Aim of the exercise:
Please copy each line from the entries that contains the string "tool".

Rendered images with source text:

══════════

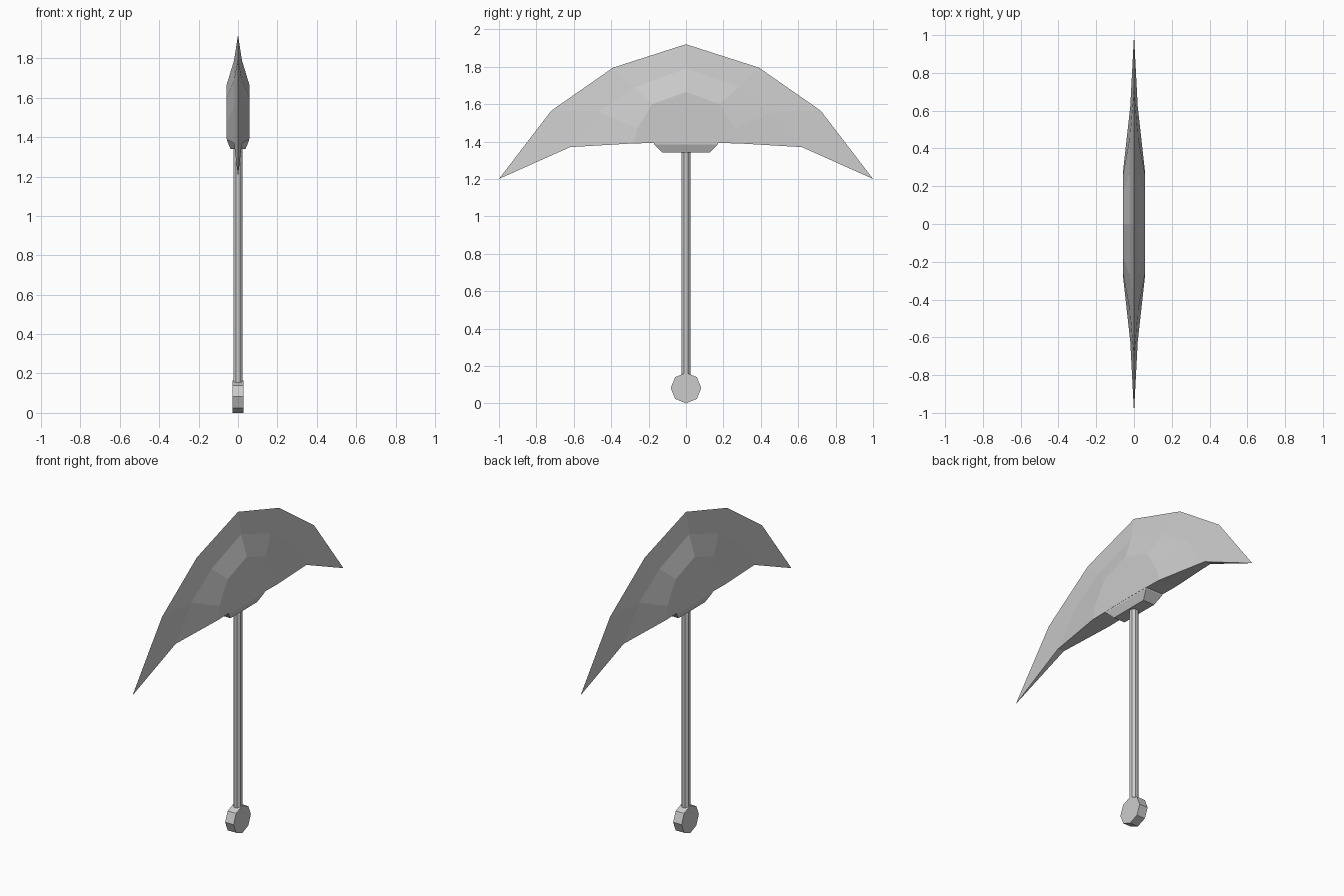
import bpy, bmesh, math

if "Cube" in bpy.data.objects:
    bpy.data.objects.remove(bpy.data.objects["Cube"])

def finish(bm, name):
    bmesh.ops.remove_doubles(bm, verts=bm.verts, dist=0.0005)
    bmesh.ops.recalc_face_normals(bm, faces=bm.faces)
    me = bpy.data.meshes.new(name)
    bm.to_mesh(me)
    bm.free()
    ob = bpy.data.objects.new(name, me)
    bpy.context.collection.objects.link(ob)
    return ob

def prism(name, sides, radius, depth, location, rotation):
    bpy.ops.mesh.primitive_cylinder_add(vertices=sides, radius=radius, depth=depth,
                                        location=location, rotation=rotation)
    bpy.context.object.name = name

# Blade: three nested arcs (y, z, half thickness), one quarter mirrored to four
edge = [(0, 1.92, 0), (.39, 1.795, 0), (.72, 1.565, 0), (1, 1.2, 0)]
bevel = [(0, 1.79, .02), (.28, 1.69, .02), (.47, 1.56, .02), (.62, 1.37, .02)]
cheek = [(0, 1.665, .058), (.18, 1.6, .058), (.26, 1.47, .058), (.28, 1.39, .058)]
hub = (0, 1.395, .058)

bm = bmesh.new()
for sx in (-1, 1):
    for sy in (-1, 1):
        def face(points):
            bm.faces.new([bm.verts.new((sx * x, sy * y, z)) for y, z, x in points])
        for outer, inner in ((edge, bevel), (bevel, cheek)):
            for i in range(3):
                face([outer[i], outer[i + 1], inner[i + 1], inner[i]])
        face(cheek + [hub])
        # underside, from the tip to the middle
        mid = [(y, z, 0) for y, z, _ in (bevel[3], cheek[3], hub)]
        face([edge[3], bevel[3], mid[0]])
        face([bevel[3], cheek[3], mid[1], mid[0]])
        face([cheek[3], hub, mid[2], mid[1]])
finish(bm, "blade")

# Collar tapering down below the blade
bm = bmesh.new()
rings = []
for z, hx, hy in ((1.41, .057, .18), (1.385, .057, .17), (1.34, .038, .125)):
    rings.append([bm.verts.new((a * hx, b * hy, z))
                  for a, b in ((-1, -1), (1, -1), (1, 1), (-1, 1))])
for lo, hi in zip(rings, rings[1:]):
    for i in range(4):
        j = (i + 1) % 4
        bm.faces.new((lo[i], lo[j], hi[j], hi[i]))
bm.faces.new(rings[0])
bm.faces.new(rings[-1])
finish(bm, "collar")

# Handle and pommel
prism("handle", 8, .026, 1.25, (0, 0, .775), (0, 0, math.pi / 8))
prism("pommel", 8, .082, .056, (0, 0, .082), (0, math.pi / 2, 0))
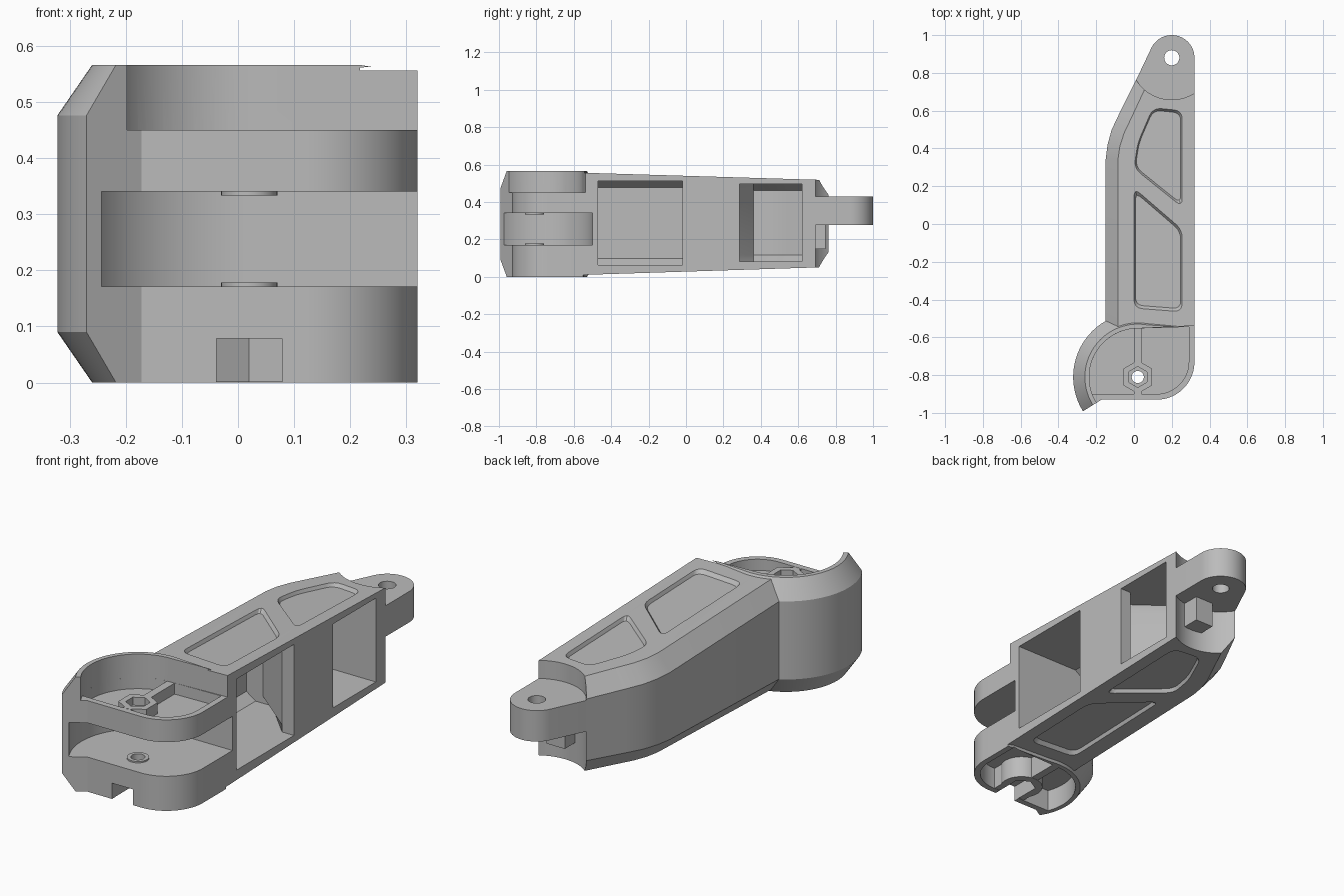
import bpy, bmesh
from math import sin, cos, radians

if "Cube" in bpy.data.objects:
    bpy.data.objects.remove(bpy.data.objects["Cube"])

grey = bpy.data.materials.new("plain_grey")
grey.use_nodes = True
COLOUR = (0.5, 0.5, 0.5, 1)
grey.diffuse_color = COLOUR
grey.node_tree.nodes["Principled BSDF"].inputs["Base Color"].default_value = COLOUR

PIVOT = (0.02, -0.81)   # hub bolt axis
EYE = (0.2, 0.88)       # tongue hole axis


def arc(c, r, a0, a1, n=24):
    return [(c[0] + r * cos(radians(a0 + (a1 - a0) * i / n)),
             c[1] + r * sin(radians(a0 + (a1 - a0) * i / n))) for i in range(n + 1)]


def ring(c, r, n=48):
    return arc(c, r, 90, 450, n)[:-1]


def rect(x0, x1, y0, y1):
    return [(x0, y0), (x1, y0), (x1, y1), (x0, y1)]


def rounded(pts, d, n=4):
    """Replace each corner by a short quadratic curve."""
    out = []
    for i, p in enumerate(pts):
        ends = []
        for q in (pts[i - 1], pts[(i + 1) % len(pts)]):
            length = ((q[0] - p[0]) ** 2 + (q[1] - p[1]) ** 2) ** 0.5
            t = min(d / length, 0.45)
            ends.append([p[k] + (q[k] - p[k]) * t for k in (0, 1)])
        for j in range(n + 1):
            t = j / n
            out.append(tuple((1 - t) ** 2 * ends[0][k] + 2 * t * (1 - t) * p[k]
                             + t * t * ends[1][k] for k in (0, 1)))
    return out


def shrink(pts, f):
    cx = sum(p[0] for p in pts) / len(pts)
    cy = sum(p[1] for p in pts) / len(pts)
    return [(cx + (x - cx) * f, cy + (y - cy) * f) for x, y in pts]


def loft(name, layers):
    """Solid through matching outlines; a height may be a function of y."""
    bm = bmesh.new()
    rows = [[bm.verts.new((x, y, z(y) if callable(z) else z)) for x, y in pts]
            for pts, z in layers]
    for a, b in zip(rows, rows[1:]):
        for i in range(len(a)):
            j = (i + 1) % len(a)
            bm.faces.new((a[i], a[j], b[j], b[i]))
    bm.faces.new(rows[0][::-1])
    bm.faces.new(rows[-1])
    bmesh.ops.recalc_face_normals(bm, faces=bm.faces)
    me = bpy.data.meshes.new(name)
    bm.to_mesh(me)
    bm.free()
    me.materials.append(grey)
    ob = bpy.data.objects.new(name, me)
    bpy.context.collection.objects.link(ob)
    return ob


def prism(name, pts, z0, z1):
    return loft(name, [(pts, z0), (pts, z1)])


def combine(target, tool, op):
    mod = target.modifiers.new(op, "BOOLEAN")
    mod.operation, mod.solver, mod.object = op, "EXACT", tool
    bpy.context.view_layer.objects.active = target
    with bpy.context.temp_override(object=target, active_object=target):
        bpy.ops.object.modifier_apply(modifier=mod.name)
    bpy.data.objects.remove(tool)


def add(tool):
    combine(arm, tool, "UNION")


def cut(tool):
    combine(arm, tool, "DIFFERENCE")


def top(y, d=0.0):
    return 0.555 - 0.03 * (y + 0.5) - d


def bottom(y, d=0.0):
    return 0.012 + 0.032 * (y + 0.5) + d


# Tapered arm body, chamfered along its curved side
right_side = [(0.32, 0.84), (0.32, -0.6)]
outer = [(-0.15, -0.6), (-0.15, 0.34), (-0.14, 0.42), (-0.118, 0.5),
         (-0.08, 0.58), (0, 0.74), (0.05, 0.84)] + right_side
inner = [(-0.085, -0.6), (-0.085, 0.34), (-0.075, 0.41), (-0.053, 0.48),
         (-0.015, 0.56), (0.055, 0.71), (0.115, 0.84)] + right_side
arm = loft("arm_body", [(inner, bottom), (outer, lambda y: bottom(y, 0.08)),
                        (outer, lambda y: top(y, 0.08)), (inner, top)])

# Round hub with a chamfered shroud and a straight-fronted lug
lug = ([(-0.172, -0.93)] + arc((0.12, -0.73), 0.2, -90, 0) + [(0.32, -0.55)])
wide = arc(PIVOT, 0.342, 80, 212, 36) + lug
narrow = arc(PIVOT, 0.28, 80, 212, 36) + lug
add(loft("hub", [(narrow, 0), (wide, 0.09), (wide, 0.476), (narrow, 0.566)]))


# Hinge slot and open recess above the upper lug
def swing(r, y_back):
    curve = arc(PIVOT, r, 90, 212, 36)
    return curve + [(curve[-1][0], -1.1), (0.5, -1.1), (0.5, y_back)]


cut(prism("slot_cutter", swing(0.31, -0.5), 0.171, 0.34))
cut(prism("recess_cutter", swing(0.257, -0.53), 0.45, 0.7))

# Rimmed pockets in both lugs
pocket = (arc(PIVOT, 0.257, 90, 200.5)
          + arc((0.12, -0.73), 0.17, -90, 0) + [(0.29, -0.545)])
cut(prism("upper_pocket_cutter", pocket, 0.395, 0.46))
cut(prism("lower_pocket_cutter", pocket, -0.1, 0.11))

# Bosses, ribs and washers around the bolt
add(prism("upper_rib", rect(0, 0.04, -0.915, -0.545), 0.38, 0.449))
add(prism("upper_boss", ring(PIVOT, 0.088, 6), 0.38, 0.4495))
add(prism("lower_rib", rect(0, 0.04, -0.8, -0.545), 0.002, 0.12))
add(prism("lower_boss", ring(PIVOT, 0.1), 0.001, 0.12))
add(prism("nut_channel_walls", rect(-0.07, 0.11, -0.915, -0.81), 0.0015, 0.12))
add(prism("lower_washer", ring(PIVOT, 0.05), 0.16, 0.178))
add(prism("upper_washer", ring(PIVOT, 0.05), 0.333, 0.35))
cut(prism("nut_channel_cutter", rect(-0.038, 0.078, -1.1, -0.81), -0.1, 0.078))
cut(prism("lower_nut_cutter", ring(PIVOT, 0.067, 6), -0.1, 0.079))
cut(prism("upper_nut_cutter", ring(PIVOT, 0.055, 6), 0.41, 0.5))
cut(prism("bolt_cutter", ring(PIVOT, 0.032), -0.1, 0.7))

# Hollow bays opening through the flat side
bays = [
    ([(-0.08, -0.47), (-0.08, 0.18), (0.01, 0.18), (0.255, -0.02),
      (0.4, -0.02), (0.4, -0.47)], 0.062, 0.512),
    ([(-0.08, 0.36), (-0.07, 0.44), (-0.03, 0.53), (0.02, 0.62), (0.4, 0.62),
      (0.4, 0.285), (0.262, 0.285), (0.262, 0.14)], 0.082, 0.496),
]
for pts, z0, z1 in bays:
    back = [(x + 0.05 if x < 0.1 else x, y) for x, y in pts]
    cut(loft("bay_cutter", [(back, z0), (pts, z0 + 0.035),
                            (pts, z1 - 0.035), (back, z1)]))

# Shallow sunken panels on the top and underside
panels = [
    [(0, -0.445), (0, 0.19), (0.255, -0.03), (0.255, -0.465)],
    [(0, 0.295), (0.02, 0.43), (0.1, 0.615), (0.255, 0.6), (0.255, 0.09)],
]
for pts in panels:
    edge = rounded(pts, 0.045)
    floor = shrink(edge, 0.94)
    cut(loft("top_panel_cutter", [(floor, lambda y: top(y, 0.017)), (edge, top),
                                  (edge, lambda y: top(y, -0.1))]))
    cut(loft("under_panel_cutter", [(edge, lambda y: bottom(y, -0.1)),
                                    (edge, bottom),
                                    (floor, lambda y: bottom(y, 0.017))]))

# Concave end, then the tongue with its hole and stop block
scoop = arc(EYE, 0.222, 180, 360, 36) + [(0.6, 0.88), (0.6, 1.2), (-0.3, 1.2), (-0.3, 0.88)]
cut(prism("scoop_cutter", scoop, -0.2, 0.8))
tongue = arc(EYE, 0.12, 0, 153, 32) + [(0.003, 0.745), (0.003, 0.64), (0.32, 0.64)]
add(prism("tongue", tongue, 0.277, 0.43))
add(prism("stop_block", rect(0.14, 0.24, 0.64, 0.747), 0.15, 0.3))
cut(prism("tongue_hole_cutter", ring(EYE, 0.04), 0.1, 0.7))

bpy.ops.object.select_all(action="DESELECT")
arm.select_set(True)
bpy.context.view_layer.objects.active = arm
bpy.ops.object.shade_smooth_by_angle(angle=radians(25))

══════════

Result of the task:
def combine(target, tool, op):
    mod.operation, mod.solver, mod.object = op, "EXACT", tool
    bpy.data.objects.remove(tool)
def add(tool):
    combine(arm, tool, "UNION")
def cut(tool):
    combine(arm, tool, "DIFFERENCE")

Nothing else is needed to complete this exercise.